The last speaker was Solomon Russell from El Camino Community College. There are 116 community colleges in California, serving 1.8 million students. Several of these colleges teach UC Berkeley’s Data 8 course. Russell described the use of 2i2c (a non-profit that designs JupyterHub distributions to run on cloud infrastructure) to provide infrastructure to log into Jupyter assignments, and creating course materials on Canvas. His school has several collaborations with other community colleges, Cal State schools and UC schools, and participates in a community college data science conference held at UC Berkeley, which he described as a “force multiplier.”
Russell described the biggest challenge as navigating articulation and making it work for students.
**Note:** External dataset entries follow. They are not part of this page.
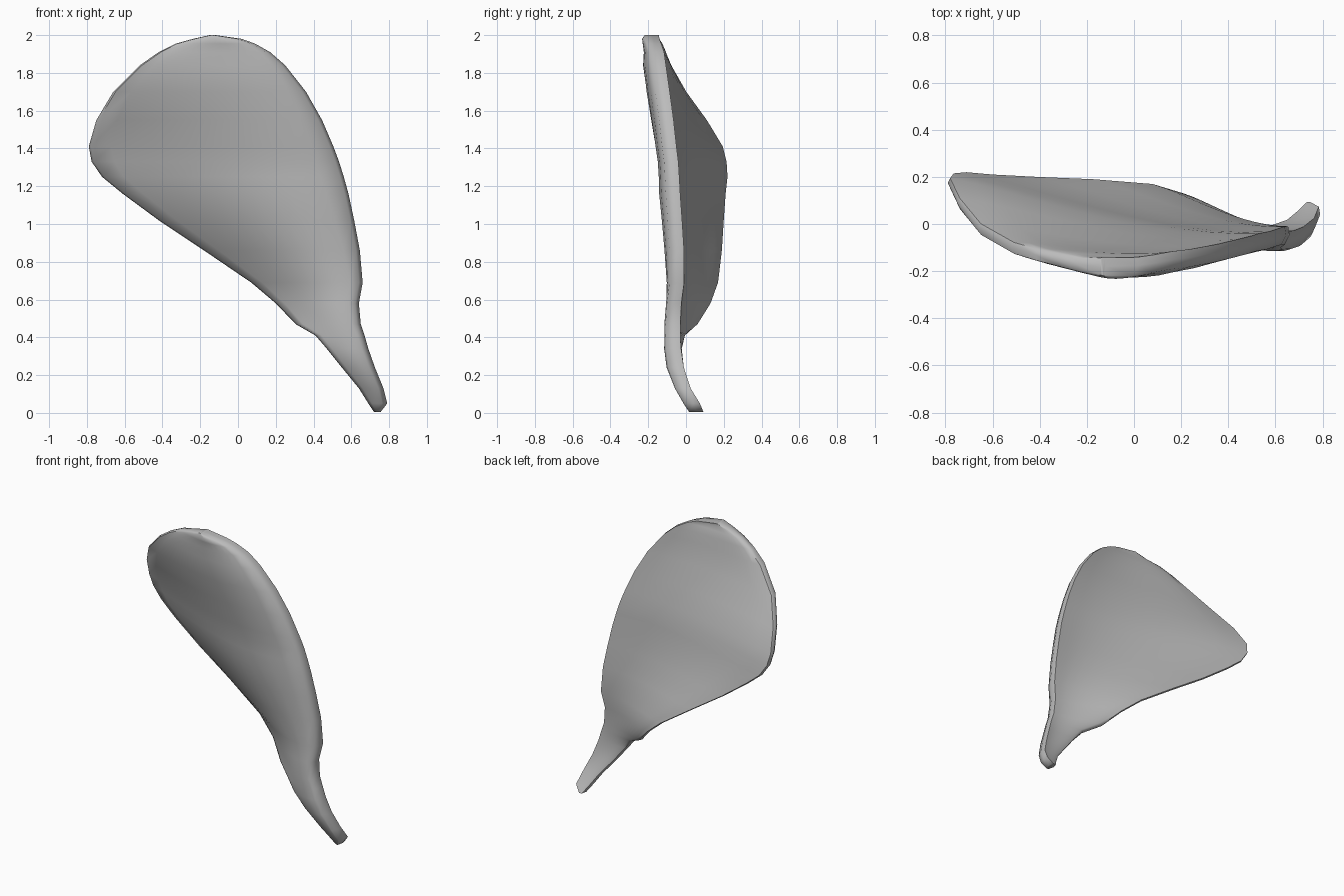
import bpy, bmesh
from mathutils import Vector

# Remove only the default cube
cube = bpy.data.objects.get("Cube")
if cube:
    bpy.data.objects.remove(cube, do_unlink=True)

COLUMNS = 12
BACK_HOLLOW = 0.5  # hollow of the back relative to the bulge of the front

# Cross-sections from the stem tip to the crown:
# height, low-side edge (x, y), high-side edge (x, y), forward bulge
SECTIONS = [
    (0.005, 0.72, 0.055, 0.755, 0.055, 0),
    (0.05, 0.69, 0.03, 0.79, 0.04, 0.01),
    (0.13, 0.64, -0.01, 0.77, -0.01, 0.01),
    (0.24, 0.55, -0.04, 0.725, -0.045, 0.02),
    (0.34, 0.47, -0.05, 0.69, -0.06, 0.02),
    (0.41, 0.41, -0.03, 0.67, -0.065, 0.02),
    (0.47, 0.305, 0.04, 0.65, -0.065, 0.04),
    (0.58, 0.2, 0.11, 0.64, -0.06, 0.05),
    (0.69, 0.07, 0.15, 0.66, -0.045, 0.07),
    (0.86, -0.18, 0.17, 0.645, -0.045, 0.09),
    (1.02, -0.42, 0.18, 0.615, -0.055, 0.1),
    (1.16, -0.61, 0.19, 0.585, -0.065, 0.11),
    (1.25, -0.72, 0.2, 0.56, -0.07, 0.11),
    (1.33, -0.775, 0.195, 0.535, -0.075, 0.11),
    (1.41, -0.79, 0.175, 0.505, -0.085, 0.11),
    (1.55, -0.75, 0.09, 0.445, -0.1, 0.1),
    (1.70, -0.66, -0.02, 0.36, -0.12, 0.08),
    (1.84, -0.52, -0.1, 0.25, -0.14, 0.06),
    (1.91, -0.42, -0.13, 0.17, -0.15, 0.04),
    (1.955, -0.33, -0.15, 0.09, -0.165, 0.03),
    (1.98, -0.24, -0.17, 0.02, -0.175, 0.02),
    (2.0, -0.15, -0.18, -0.12, -0.18, 0),
]


def flat_material(name, colour):
    mat = bpy.data.materials.new(name)
    mat.use_nodes = True
    mat.diffuse_color = colour
    mat.node_tree.nodes["Principled BSDF"].inputs["Base Color"].default_value = colour
    return mat


def section_loop(section):
    """Closed loop: low rim, across the front, high rim, back across the rear."""
    z, low_x, low_y, high_x, high_y, bulge = section
    low, high = Vector((low_x, low_y, z)), Vector((high_x, high_y, z))
    width = high_x - low_x

    def face_line(side, depth, low_inset, high_inset):
        start = min(low_inset, width / 4) / width
        end = 1 - min(high_inset, width / 4) / width
        for i in range(COLUMNS + 1):
            t = start + (end - start) * i / COLUMNS
            bow = 4 * depth * t * (1 - t) * (0.5 + t)
            half = 0.02 + 0.03 * t ** 0.5 * (1 - t) + 0.015 * t
            yield low.lerp(high, t) + Vector((0, side * half - bow, 0))

    front = list(face_line(-1, bulge, 0.012, 0.02))
    back = list(face_line(1, bulge * BACK_HOLLOW, 0.01, 0.006))
    return [low] + front + [high] + back[::-1]


# Curved blade with its stem, lofted through the sections
bm = bmesh.new()
loops = [[bm.verts.new(p) for p in section_loop(s)] for s in SECTIONS]
count = len(loops[0])
for lower, upper in zip(loops, loops[1:]):
    for i in range(count):
        j = (i + 1) % count
        bm.faces.new((lower[i], lower[j], upper[j], upper[i]))

# Close the stem tip and the crown
bm.faces.new(loops[0][::-1])
bm.faces.new(loops[-1])
bmesh.ops.recalc_face_normals(bm, faces=bm.faces[:])

mesh = bpy.data.meshes.new("curved_blade")
bm.to_mesh(mesh)
bm.free()
blade = bpy.data.objects.new("curved_blade", mesh)
bpy.context.collection.objects.link(blade)
mesh.materials.append(flat_material("plain_grey", (0.5, 0.5, 0.5, 1)))

# Smooth faces with a crisp rim
bpy.context.view_layer.objects.active = blade
blade.select_set(True)
bpy.ops.object.shade_smooth_by_angle(angle=1.0)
Some of their challenges include taking the math requirements for data science and figuring out how to make them fit into what they already offer their students. El Camino offers pathways for certificate and associate degrees and they are working on implementing 2+2 agreements as described above, connecting community colleges and Cal State schools and ensuring that credits are transferable.
He also described equity gaps, resulting in lower completion rates for Black and Hispanic students. One approach to this problem is making data science courses available to students without a requirement to go through the computer science sequence first. He also mentioned the need to find data science faculty and – similar to Judith Canner – recommends “growing expertise within.”
During the Q+A that followed the panel there was discussion on how to give students a tangible sense of what it’s like to DO data science, mentioning exposure to extracting observations from tables and inference through variation, as examples. There is considerable support for the Data 8 course, as there aren’t a lot of constraints to taking it, e.g. students do not have to take computer science and only need some algebra to be successful. There was discussion about who “owns” data science in an academic setting - in terms of which department or school or faculty – and a lack of support for creating courses that aren’t required, which is a resource issue.
Finally, the panel discussed how math fits into data science courses, and the future of math majors. Schools are rethinking what math looks like at various levels, given that making institutional change at such a large scale is always slow-going. Among other things this is a teacher training issue, getting existing faculty to move into this area and then move them into teaching with notebooks. Teachers might have a Masters degree in mathematics but not in the statistics necessary for data science, thereby prompting a need for training for mathematicians on how to teach data science courses. There is a need for both content and pedagogy. In addition, more advanced math is a known bottleneck for diversity in data science. And there’s a lot of conversation about math and data science at the high school level involving state standards and school boards. Bottom line: give teachers a pathway in but make it about the students.